Fast forward to the 2008 edition in Ghana and that figure has risen to a staggering 35.
And despite many a manager's criticism of the tournament's mid-season scheduling, it appears likely that the trend will only continue to grow.
BBC Sport understands that all but five Premier League clubs have sent scouts to the Nations Cup, not only to spot potential recruits for the here and now but, more importantly, for the future.
"We already know the players and I don't think any clubs of our calibre go there to sign a player — they should know who they want a long time before," said Chelsea's chief scout and head of youth development Frank Arnesen. "We are monitoring for the future."

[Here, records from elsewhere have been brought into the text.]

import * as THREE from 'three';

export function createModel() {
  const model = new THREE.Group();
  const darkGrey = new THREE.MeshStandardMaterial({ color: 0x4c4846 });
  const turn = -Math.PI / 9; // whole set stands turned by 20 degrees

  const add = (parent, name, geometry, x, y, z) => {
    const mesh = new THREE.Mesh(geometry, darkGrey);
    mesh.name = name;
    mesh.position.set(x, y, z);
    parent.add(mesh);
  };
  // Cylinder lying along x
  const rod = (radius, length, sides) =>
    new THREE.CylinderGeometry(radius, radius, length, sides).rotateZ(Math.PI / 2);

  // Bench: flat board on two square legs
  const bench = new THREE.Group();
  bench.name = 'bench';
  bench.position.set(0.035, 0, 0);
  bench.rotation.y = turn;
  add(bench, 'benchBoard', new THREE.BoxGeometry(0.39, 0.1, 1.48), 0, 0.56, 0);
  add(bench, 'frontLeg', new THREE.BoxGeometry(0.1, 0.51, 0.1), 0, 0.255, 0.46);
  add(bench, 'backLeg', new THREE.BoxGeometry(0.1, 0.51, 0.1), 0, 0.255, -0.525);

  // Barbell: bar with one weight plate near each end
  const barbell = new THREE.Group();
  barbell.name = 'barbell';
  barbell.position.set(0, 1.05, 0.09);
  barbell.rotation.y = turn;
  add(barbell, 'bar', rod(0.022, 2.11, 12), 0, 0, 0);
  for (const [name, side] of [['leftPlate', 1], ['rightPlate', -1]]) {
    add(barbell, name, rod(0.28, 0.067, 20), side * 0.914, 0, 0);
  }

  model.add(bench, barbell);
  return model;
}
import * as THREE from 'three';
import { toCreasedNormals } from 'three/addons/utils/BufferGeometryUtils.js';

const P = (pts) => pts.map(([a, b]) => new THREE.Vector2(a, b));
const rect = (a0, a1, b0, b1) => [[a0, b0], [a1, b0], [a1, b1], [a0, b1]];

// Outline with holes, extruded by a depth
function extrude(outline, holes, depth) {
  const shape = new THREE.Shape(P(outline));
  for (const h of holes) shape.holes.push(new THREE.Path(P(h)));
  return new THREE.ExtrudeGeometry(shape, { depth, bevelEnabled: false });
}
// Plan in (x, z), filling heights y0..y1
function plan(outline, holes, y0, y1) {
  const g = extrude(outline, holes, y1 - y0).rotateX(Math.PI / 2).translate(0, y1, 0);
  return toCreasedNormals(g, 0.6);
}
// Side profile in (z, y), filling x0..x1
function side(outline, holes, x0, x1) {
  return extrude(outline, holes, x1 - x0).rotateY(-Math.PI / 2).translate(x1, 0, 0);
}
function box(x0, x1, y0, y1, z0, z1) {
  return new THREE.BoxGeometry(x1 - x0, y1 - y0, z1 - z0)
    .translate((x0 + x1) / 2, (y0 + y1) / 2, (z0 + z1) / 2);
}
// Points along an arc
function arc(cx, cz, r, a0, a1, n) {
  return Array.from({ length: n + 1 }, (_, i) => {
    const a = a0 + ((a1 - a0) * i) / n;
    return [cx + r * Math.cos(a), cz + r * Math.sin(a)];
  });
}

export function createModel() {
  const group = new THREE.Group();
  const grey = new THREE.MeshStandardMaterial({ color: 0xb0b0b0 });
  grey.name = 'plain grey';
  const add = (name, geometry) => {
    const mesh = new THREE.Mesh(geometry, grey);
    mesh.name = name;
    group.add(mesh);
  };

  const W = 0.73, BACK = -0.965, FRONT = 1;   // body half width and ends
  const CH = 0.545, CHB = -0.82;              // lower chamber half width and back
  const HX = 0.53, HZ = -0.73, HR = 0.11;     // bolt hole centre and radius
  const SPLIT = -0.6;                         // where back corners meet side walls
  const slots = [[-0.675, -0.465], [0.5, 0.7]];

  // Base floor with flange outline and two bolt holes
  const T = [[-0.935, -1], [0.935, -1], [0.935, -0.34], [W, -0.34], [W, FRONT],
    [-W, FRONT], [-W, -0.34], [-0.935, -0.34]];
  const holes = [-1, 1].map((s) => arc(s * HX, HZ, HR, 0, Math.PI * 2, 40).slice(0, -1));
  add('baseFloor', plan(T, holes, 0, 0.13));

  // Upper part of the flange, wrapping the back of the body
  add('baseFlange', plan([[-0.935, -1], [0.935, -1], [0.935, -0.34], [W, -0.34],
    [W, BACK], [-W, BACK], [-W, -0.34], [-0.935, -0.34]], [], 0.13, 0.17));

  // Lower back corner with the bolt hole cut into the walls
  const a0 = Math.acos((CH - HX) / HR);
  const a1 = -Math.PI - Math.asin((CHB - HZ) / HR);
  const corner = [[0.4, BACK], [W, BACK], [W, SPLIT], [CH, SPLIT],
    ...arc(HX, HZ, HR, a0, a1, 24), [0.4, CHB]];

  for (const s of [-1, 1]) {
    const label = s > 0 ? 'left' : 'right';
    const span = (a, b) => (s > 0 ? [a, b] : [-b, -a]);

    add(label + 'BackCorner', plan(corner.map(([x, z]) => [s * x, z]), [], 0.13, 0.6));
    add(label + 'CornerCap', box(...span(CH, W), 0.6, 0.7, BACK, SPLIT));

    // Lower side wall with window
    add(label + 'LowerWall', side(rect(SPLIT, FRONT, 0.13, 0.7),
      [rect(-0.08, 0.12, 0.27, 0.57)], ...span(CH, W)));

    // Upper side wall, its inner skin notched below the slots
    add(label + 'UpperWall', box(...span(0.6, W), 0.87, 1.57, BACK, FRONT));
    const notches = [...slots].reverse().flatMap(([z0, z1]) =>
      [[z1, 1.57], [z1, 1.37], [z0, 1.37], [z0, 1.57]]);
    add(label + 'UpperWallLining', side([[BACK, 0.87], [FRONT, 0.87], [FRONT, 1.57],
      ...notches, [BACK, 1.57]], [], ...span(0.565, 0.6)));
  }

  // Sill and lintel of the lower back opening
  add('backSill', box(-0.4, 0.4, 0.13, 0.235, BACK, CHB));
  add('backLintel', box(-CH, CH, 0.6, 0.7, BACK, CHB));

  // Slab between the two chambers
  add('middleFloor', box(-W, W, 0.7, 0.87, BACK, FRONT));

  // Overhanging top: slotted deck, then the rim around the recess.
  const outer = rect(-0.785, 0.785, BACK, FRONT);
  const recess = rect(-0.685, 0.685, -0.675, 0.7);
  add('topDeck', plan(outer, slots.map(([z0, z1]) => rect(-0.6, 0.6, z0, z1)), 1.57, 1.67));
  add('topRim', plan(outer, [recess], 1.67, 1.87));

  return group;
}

Chelsea's four players competing at the Nations Cup — Didier Drogba, Michael Essien, Salomon Kalou and Jon Mikel Obi — were purchased from other European clubs at a total cost of more than £50m.
Part of Arnesen's job is to ensure the club secure the best possible talent at the best possible price.
If a club can identify and buy talent before African players make their name in the major European leagues, there are huge savings to be made.
But even if they have made a name for themselves, BBC Sport found a widespread belief in the Premier League that African players offer excellent value for money.
"Look at Habib Beye, whom we signed from Marseille for £2m," said Newcastle first-team coach Steve Round.
"For a full international of his pedigree and the amount of games he has played in Europe and the Champions League, to get an English player of the same pedigree could cost you in the region of £8m-£10m."
Just as important as the financial advantages are the physical and technical perk.
"One of the most significant changes to the Premier League over the past five years is how much the high intensity output has improved — it has gone up about 2.5km in the last five years, which is a colossal amount," added Round.
"That is partly due to better training methods and better athletes being produced but also because of the influx of a lot of these African players who, physically, are very good."
Tord Grip, a member of the Manchester City coaching staff under Sven-Goran Eriksson, added: "They seem to be well-suited to the style of play in the Premier League.
"African players are strong, athletic and good technically. You also find that they are very motivated, because they have come from a difficult and poor background."
Arnesen insists individuals from any background can make it to the top, but the Dane concedes the amount of football played by Africans as they grow up is key to their development, a point echoed by Damien Comolli.
"When you go to any country in Africa, people, especially kids, play football from eight in the morning until late at night," said Tottenham's sporting director.
"When you have millions of kids playing street football all day long, players will come through, exactly like in Brazil."
Scouting is a time-consuming and expensive business and BBC Sport has learned that one major Premier League club's scouting wage bill runs close to £1m.
If monitoring players in Europe is a difficult logistical exercise, it is even harder in Africa, given the sheer size of the continent - Nigeria's population alone is more than 130 million.
Arsenal, who have former player Gilles Grimandi scouting for them in Ghana, have had an advantage over many of their Premier League rivals because of manager Arsene Wenger's close relationship with compatriot Jean-Marc Guillou.
As well as giving Wenger his break in management - the two worked together at Cannes — Guillou helped set up an academy in the Cote d’Ivoire, run in co-operation with the local team ASEC of Abidjan.
Graduates of that Academy include Arsenal's Kolo Toure and Emmanuel Eboue, Chelsea's Kalou, and half the Ivory Coast 2006 World Cup squad.
"They are now well-coached because some of them are coming through various coaching systems or development centres that are producing quality players now," said Wigan assistant manager Eric Black.
“The indiscipline that was there maybe 10 years ago is disappearing. They're being coached by European coaches who are in Africa, or when they are at clubs in Europe.”
With players from just four Premier League clubs - Derby, Aston Villa and Manchester City and Wigan - not present in Ghana and the country awash with their scouts, England needs little convincing of Africa's worth.
• Additional reporting by Simon Austin, Russell Barder, Chris Bevan and Phil McNulty.